## Exercise
With the records as your source, report how many lines contain "function". Add no other words.

Plain-text document sources:
* * * *

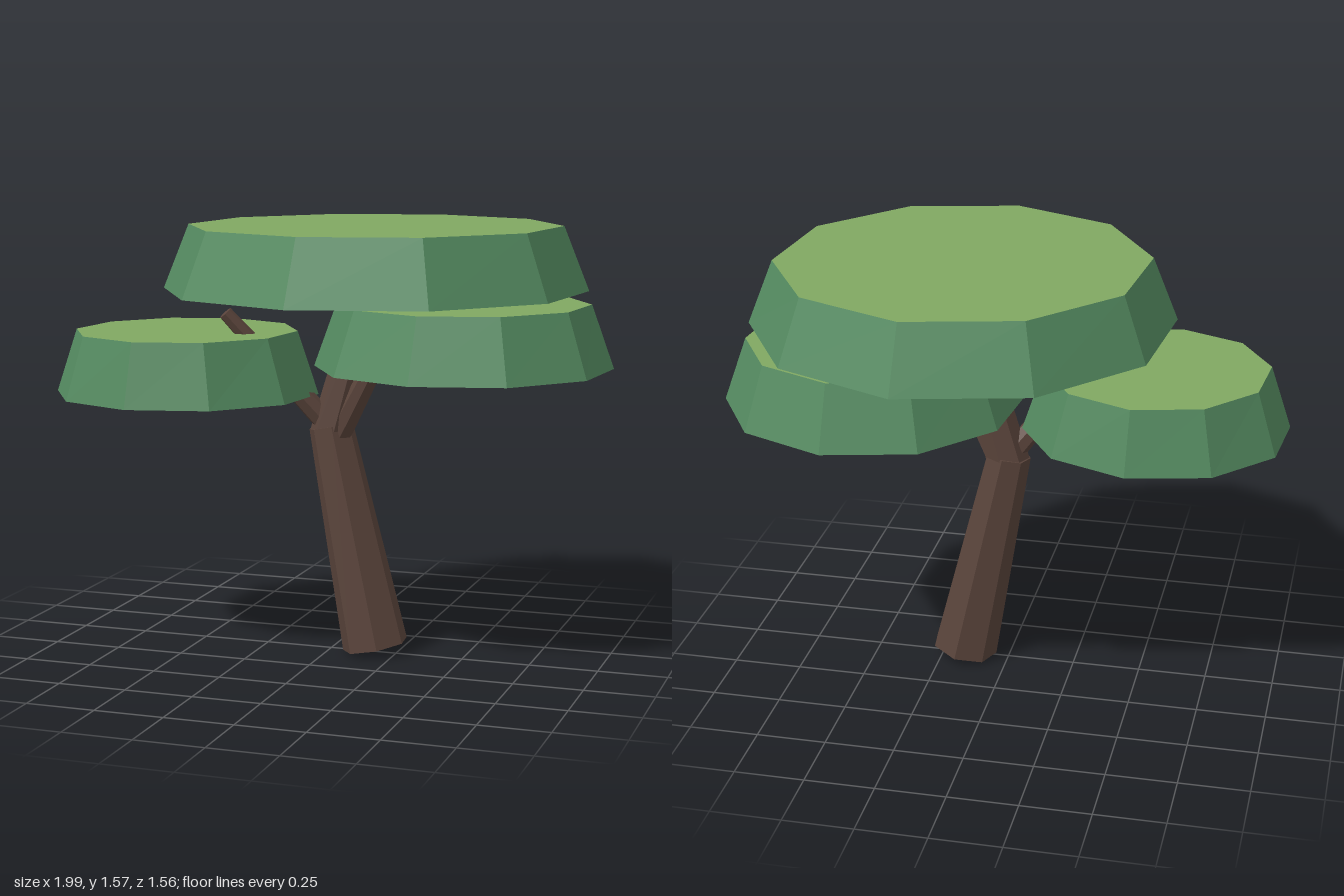
import * as THREE from 'three';

const mat = (color) => new THREE.MeshStandardMaterial({ color, flatShading: true });

export function createModel() {
  const tree = new THREE.Group();
  tree.name = 'tree';
  const bark = mat(0x5a443b), leaf = mat(0x548a60), leafTop = mat(0x80a862);

  // Tapered seven-sided limb from point a to point b
  function limb(name, a, b, ra, rb) {
    const from = new THREE.Vector3(...a), to = new THREE.Vector3(...b);
    const dir = to.clone().sub(from);
    const geo = new THREE.CylinderGeometry(rb, ra, dir.length(), 7, 1, false, THREE.MathUtils.degToRad(71.3));
    const mesh = new THREE.Mesh(geo, bark);
    mesh.name = name;
    mesh.position.copy(from).add(to).multiplyScalar(0.5);
    mesh.quaternion.setFromUnitVectors(new THREE.Vector3(0, 1, 0), dir.normalize());
    tree.add(mesh);
  }

  // Flat ten-sided foliage slab: bottom radii rx, rz shrink by tx, tz at the top
  function canopy(name, [x, y, z], rx, rz, tx, tz) {
    const h = 0.23;
    const geo = new THREE.CylinderGeometry(1, 1, h, 10, 1, false, THREE.MathUtils.degToRad(31));
    const p = geo.attributes.position;
    for (let i = 0; i < p.count; i++) {
      const top = p.getY(i) > 0;
      p.setX(i, p.getX(i) * rx * (top ? tx : 1));
      p.setZ(i, p.getZ(i) * rz * (top ? tz : 1));
    }
    geo.computeVertexNormals();
    const mesh = new THREE.Mesh(geo, [leaf, leafTop, leaf]);
    mesh.name = name;
    mesh.position.set(x, y + h / 2, z);
    tree.add(mesh);
  }

  // Leaning trunk and its three branches
  limb('trunk', [0.17, 0.028, 0], [0, 0.84, 0.005], 0.123, 0.082);
  limb('mainBranch', [0, 0.8, 0.005], [0.165, 1.4, 0.01], 0.08, 0.057);
  limb('leftBranch', [0.03, 0.8, 0.02], [0.3, 1.28, 0.11], 0.048, 0.03);
  limb('rightBranch', [0, 0.83, 0], [-0.345, 1.255, 0.17], 0.045, 0.026);

  // Foliage layers
  canopy('topCanopy', [0.163, 1.34, 0], 0.762, 0.783, 0.88, 0.872);
  canopy('leftCanopy', [0.468, 1.06, -0.095], 0.538, 0.552, 0.847, 0.855);
  canopy('rightCanopy', [-0.525, 0.95, 0.098], 0.485, 0.475, 0.84, 0.88);

  return tree;
}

* * * *

## Response
3